**PROBLEM DESCRIPTION**
Extract from the entries below, exactly as given, only the lines from the line containing "0.60, 0.60, 0.60)" to the line containing "bm.to_mesh(me)", both lines included.

**SUPPLIED DATA**
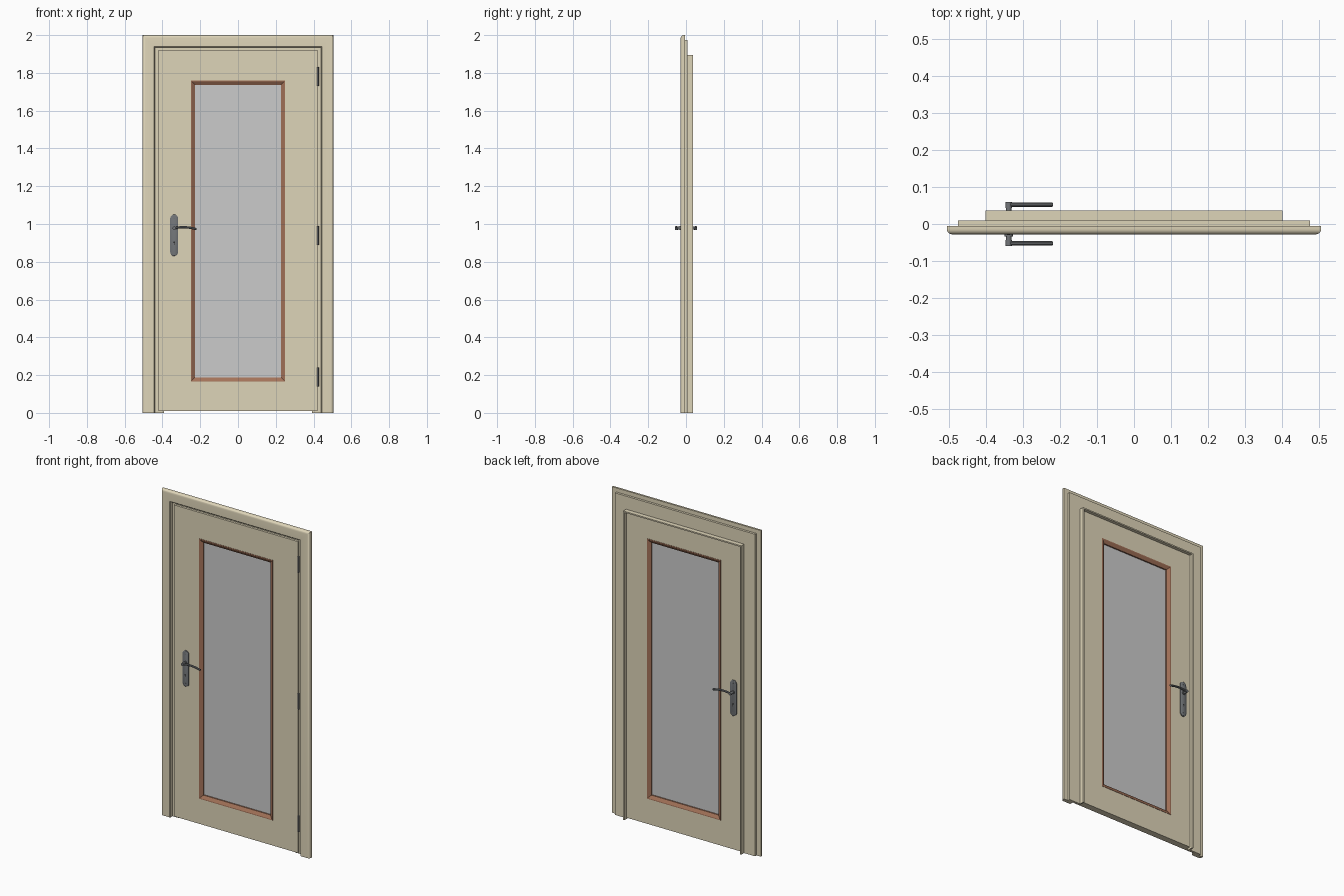
import bpy, bmesh, math
from mathutils import Matrix, Vector

if "Cube" in bpy.data.objects:
    bpy.data.objects.remove(bpy.data.objects["Cube"], do_unlink=True)


def material(name, r, g, b):
    m = bpy.data.materials.new(name)
    m.use_nodes = True
    m.diffuse_color = (r, g, b, 1)
    m.node_tree.nodes["Principled BSDF"].inputs["Base Color"].default_value = (r, g, b, 1)
    return m


CREAM = material("cream_paint", 0.73, 0.66, 0.48)
BROWN = material("brown_wood", 0.37, 0.17, 0.10)
GLASS = material("grey_glass", 0.60, 0.60, 0.60)
METAL = material("dark_metal", 0.17, 0.18, 0.19)
BLACK = material("keyhole_black", 0.03, 0.03, 0.03)


def finish(name, bm, mat):
    bmesh.ops.recalc_face_normals(bm, faces=bm.faces)
    me = bpy.data.meshes.new(name)
    bm.to_mesh(me)
    bm.free()
    me.materials.append(mat)
    ob = bpy.data.objects.new(name, me)
    bpy.context.collection.objects.link(ob)
    return ob


def smooth(ob):
    bpy.ops.object.select_all(action="DESELECT")
    ob.select_set(True)
    bpy.context.view_layer.objects.active = ob
    bpy.ops.object.shade_smooth_by_angle(angle=math.radians(35))


def mitred(name, rects, mat, closed=True):
    """Mitred surround: each rect is (half width, bottom, top, y); open ones have no sill."""
    bm = bmesh.new()
    loops = [[bm.verts.new(p) for p in ((-w, y, b), (-w, y, t), (w, y, t), (w, y, b))]
             for w, b, t, y in rects]
    n = len(loops)
    for i in range(n):
        a, c = loops[i], loops[(i + 1) % n]
        for k in range(4 if closed else 3):
            j = (k + 1) % 4
            bm.faces.new((a[k], a[j], c[j], c[k]))
    if not closed:
        bm.faces.new([l[0] for l in loops])
        bm.faces.new([l[3] for l in loops])
    return finish(name, bm, mat)


def box(name, lo, hi, mat):
    bm = bmesh.new()
    size = Vector(hi) - Vector(lo)
    centre = (Vector(hi) + Vector(lo)) / 2
    bmesh.ops.create_cube(bm, size=1, matrix=Matrix.Translation(centre) @ Matrix.Diagonal(size.to_4d()))
    return finish(name, bm, mat)


def rod(name, centre, r1, r2, depth, mat, axis="Y", sides=20):
    bm = bmesh.new()
    turn = Matrix.Rotation(math.pi / 2, 4, "X") if axis == "Y" else Matrix()
    bmesh.ops.create_cone(bm, cap_ends=True, segments=sides, radius1=r1, radius2=r2,
                          depth=depth, matrix=Matrix.Translation(centre) @ turn)
    ob = finish(name, bm, mat)
    smooth(ob)
    return ob


def rect_ring(outer, inner, y0, y1):
    return [(*outer, y0), (*outer, y1), (*inner, y1), (*inner, y0)]


# Casing with a rounded outer front edge
R, W, TOP, FRONT, BACK = 0.015, 0.505, 2.0, -0.028, -0.005
profile = [(W, 0, TOP, BACK)]
for i in range(7):
    a = i / 6 * math.pi / 2
    d = R * (1 - math.cos(a))
    profile.append((W - d, 0, TOP - d, FRONT + R * (1 - math.sin(a))))
profile += [(0.444, 0, 1.939, FRONT), (0.44, 0, 1.935, FRONT + 0.004), (0.44, 0, 1.935, BACK)]
smooth(mitred("casing", profile, CREAM, closed=False))

# Frame behind the casing, with the jamb lip that projects to the back
mitred("jamb_frame", [(0.475, 0, 1.975, -0.0055), (0.475, 0, 1.975, 0.009),
                      (0.40, 0, 1.895, 0.009), (0.40, 0, 1.895, 0.037),
                      (0.392, 0, 1.887, 0.037), (0.392, 0, 1.887, -0.0055)], CREAM, closed=False)

# Rebated door leaf with a glazing opening
LIP, BODY, HOLE = (0.42, 0.01, 1.92), (0.39, 0.01, 1.885), (0.25, 0.165, 1.76)
mitred("door_leaf", [(*LIP, -0.02), (*LIP, -0.0065), (*BODY, -0.0065), (*BODY, 0.02),
                     (*HOLE, 0.02), (*HOLE, -0.02)], CREAM)

# Glass and sloping glazing beads on both sides
box("glass_pane", (-0.235, -0.003, 0.18), (0.235, 0.003, 1.745), GLASS)
SIGHT = (0.227, 0.188, 1.737)
for side, s in (("front", -1), ("back", 1)):
    mitred(side + "_glazing_bead", [(*HOLE, s * 0.003), (*HOLE, s * 0.022),
                                    (0.245, 0.17, 1.755, s * 0.022),
                                    (*SIGHT, s * 0.011), (*SIGHT, s * 0.003)], BROWN)

# Hinges along the left edge
for name, z in (("lower", 0.19), ("middle", 0.94), ("upper", 1.78)):
    rod(name + "_hinge", (0.423, -0.018, z), 0.005, 0.005, 0.1, METAL, axis="Z", sides=16)


def back_plate(name, x, z0, z1, half, s):
    bm = bmesh.new()
    pts = []
    for zc, start in ((z1 - half, 0), (z0 + half, math.pi)):
        for i in range(13):
            a = start + i / 12 * math.pi
            pts.append((x + half * math.cos(a), zc + half * math.sin(a)))
    zm = (z0 + z1) / 2
    rings = []
    for y, k in ((0.0195, 0), (0.025, 0), (0.028, 0.004)):
        f, g = 1 - k / half, 1 - 2 * k / (z1 - z0)
        rings.append([bm.verts.new((x + (px - x) * f, s * y, zm + (pz - zm) * g)) for px, pz in pts])
    n = len(pts)
    for a, c in zip(rings, rings[1:]):
        for i in range(n):
            bm.faces.new((a[i], a[(i + 1) % n], c[(i + 1) % n], c[i]))
    bm.faces.new(rings[0])
    bm.faces.new(rings[-1])
    smooth(finish(name, bm, METAL))


def lever(name, points, radius):
    cu = bpy.data.curves.new(name, "CURVE")
    cu.dimensions = "3D"
    cu.bevel_depth = radius
    cu.bevel_resolution = 3
    cu.use_fill_caps = True
    sp = cu.splines.new("BEZIER")
    sp.bezier_points.add(len(points) - 1)
    for bp, p in zip(sp.bezier_points, points):
        bp.co = p
        bp.handle_left_type = bp.handle_right_type = "AUTO"
    cu.materials.append(METAL)
    ob = bpy.data.objects.new(name, cu)
    bpy.context.collection.objects.link(ob)
    bpy.ops.object.select_all(action="DESELECT")
    ob.select_set(True)
    bpy.context.view_layer.objects.active = ob
    bpy.ops.object.convert(target="MESH")
    smooth(bpy.context.view_layer.objects.active)


# Handle set on both sides
HX, HZ = -0.338, 0.978
for side, s in (("front", -1), ("back", 1)):
    back_plate(side + "_handle_plate", HX, 0.83, 1.05, 0.021, s)
    rod(side + "_handle_collar", (HX, s * 0.03, HZ), 0.011, 0.011, 0.008, METAL)
    rod(side + "_handle_neck", (HX, s * 0.043, HZ), 0.0075, 0.0075, 0.03, METAL)
    rod(side + "_handle_knuckle", (HX, s * 0.051, HZ), 0.0085, 0.0085, 0.016, METAL)
    lever(side + "_handle_lever", [(HX, s * 0.052, HZ), (-0.30, s * 0.052, HZ + 0.005),
                                   (-0.26, s * 0.052, HZ + 0.003), (-0.22, s * 0.052, HZ - 0.005)], 0.0062)
    # Keyhole and screws
    rod(side + "_keyhole_round", (HX, s * 0.028, 0.903), 0.005, 0.005, 0.001, BLACK)
    box(side + "_keyhole_slot", (HX - 0.002, s * 0.028 - 0.0005, 0.89),
        (HX + 0.002, s * 0.028 + 0.0005, 0.903), BLACK)
    for name, z in (("lower", 0.85), ("upper", 1.03)):
        rod(side + "_" + name + "_screw", (HX, s * 0.028, z), 0.004, 0.004, 0.002, METAL)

**RESPONSE**
GLASS = material("grey_glass", 0.60, 0.60, 0.60)
METAL = material("dark_metal", 0.17, 0.18, 0.19)
BLACK = material("keyhole_black", 0.03, 0.03, 0.03)


def finish(name, bm, mat):
    bmesh.ops.recalc_face_normals(bm, faces=bm.faces)
    me = bpy.data.meshes.new(name)
    bm.to_mesh(me)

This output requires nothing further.